She said “great. Just remember that you get complimentary coffee or tea 24/7, and if you need help with anything else just dial the butler service.”
Ford and I quickly dropped off our bags in the room, and then we returned downstairs to sightsee (Ford hasn’t been to San Francisco since he was a little kid). I had a rough idea of what we wanted to see, so as we walked outside the bellman Louie said “is there anything I can help arranging?” I said “nope, we’re just sightseeing a bit,” and he said “great, let me just give you a map and some bottled water.”
What’s my point with this post? Sometimes less is more, and it’s something a lot of hotels could learn from, in my opinion. Within the first 10 minutes of having checked in at the St. Regis I had already decided that the service was flawless ,because they were attentive, professional, and warm, without being over the top.

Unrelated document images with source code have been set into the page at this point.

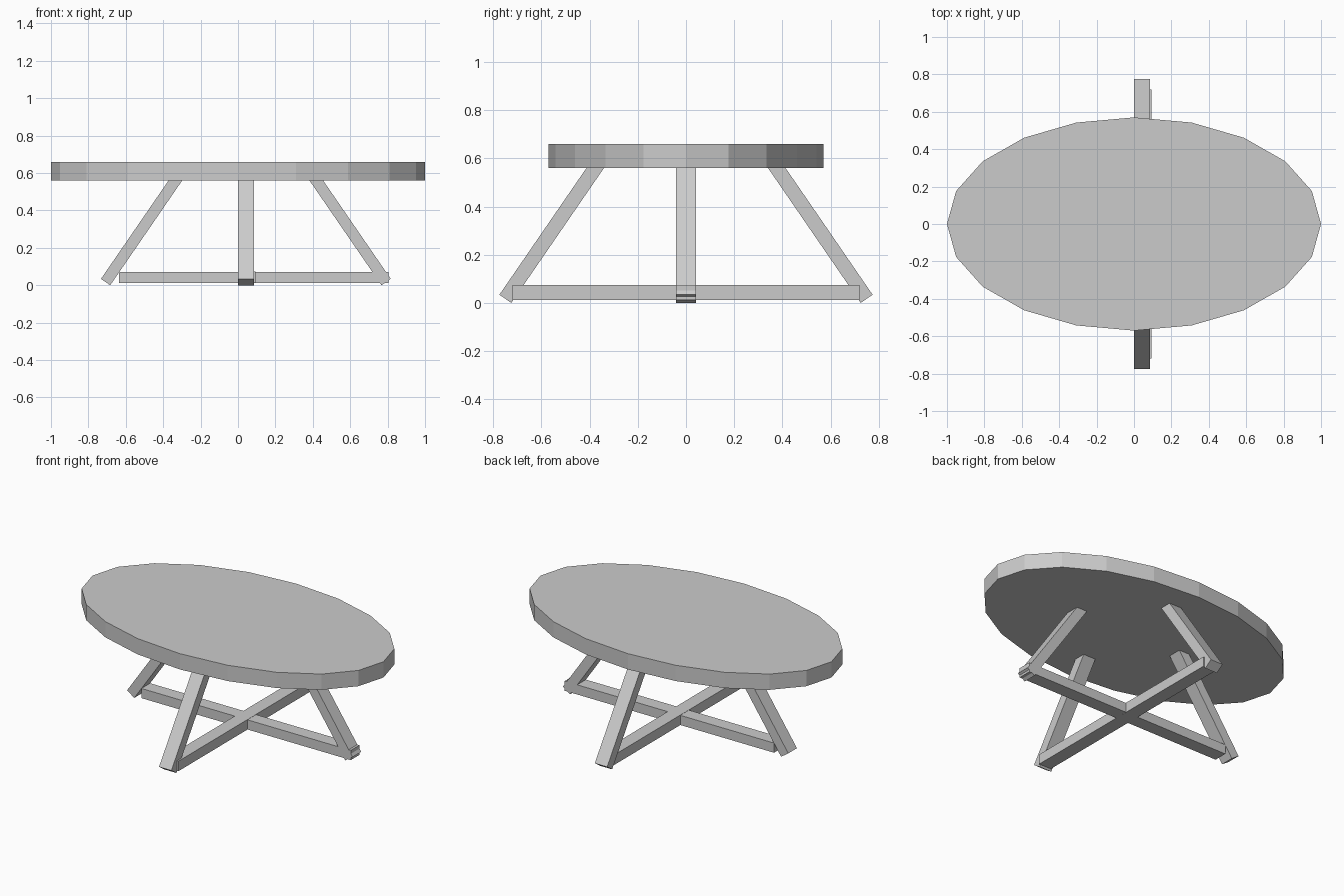
import bpy, bmesh
from math import radians, sin, cos
from mathutils import Matrix, Vector

if "Cube" in bpy.data.objects:
    bpy.data.objects.remove(bpy.data.objects["Cube"])

def make(name, matrix, sides=None):
    bm = bmesh.new()
    if sides:
        bmesh.ops.create_cone(bm, cap_ends=True, segments=sides,
                              radius1=1, radius2=1, depth=1)
    else:
        bmesh.ops.create_cube(bm, size=1)
    # put a vertex exactly on +x for the round top
    if sides:
        v = max(bm.verts, key=lambda v: v.co.x)
        if abs(v.co.y) > 1e-4:
            bmesh.ops.rotate(bm, verts=bm.verts, matrix=Matrix.Rotation(radians(180 / sides), 3, 'Z'))
    bmesh.ops.transform(bm, matrix=matrix, verts=bm.verts)
    mesh = bpy.data.meshes.new(name)
    bm.to_mesh(mesh)
    bm.free()
    ob = bpy.data.objects.new(name, mesh)
    bpy.context.collection.objects.link(ob)
    return ob

def scaled(x, y, z):
    return Matrix.Diagonal((x, y, z, 1))

CX = 0.042          # base sits slightly off centre
WIDE, THICK = 0.085, 0.06
TILT = radians(34.5)
LEG = 0.71

# Oval twenty-sided tabletop
make("tabletop", Matrix.Translation((0, 0, 0.61)) @ scaled(1, 0.57, 0.098), 20)

# Four legs leaning in from the feet to the tabletop
for i, name in enumerate(("right_leg", "back_leg", "left_leg", "front_leg")):
    mid = Vector((0.75 - sin(TILT) * LEG / 2, 0, 0.017 + cos(TILT) * LEG / 2))
    make(name, Matrix.Translation((CX, 0, 0)) @ Matrix.Rotation(radians(90 * i), 4, 'Z')
         @ Matrix.Translation(mid) @ Matrix.Rotation(-TILT, 4, 'Y')
         @ scaled(THICK, WIDE, LEG))

# Crossed floor stretchers
make("side_stretcher", Matrix.Translation((0.085, 0, 0.042)) @ scaled(1.44, WIDE, THICK))
make("depth_stretcher", Matrix.Translation((0.052, 0, 0.0425)) @ scaled(WIDE, 1.44, THICK + 0.002))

They realized that not everyone wants to be walked to their room by a butler and have him/her explain how the light switches work, not everyone wants to be addressed by name in every sentence, etc.
What’s funny is that all of the above seems very minor and simple — and it is. But in the US I find service like that at luxury hotels to be oh-so-rare.
So kudos to the St. Regis San Francisco on their employees, as this might just be my favorite US property in terms of service.
What “style” of service do you prefer at luxury hotels?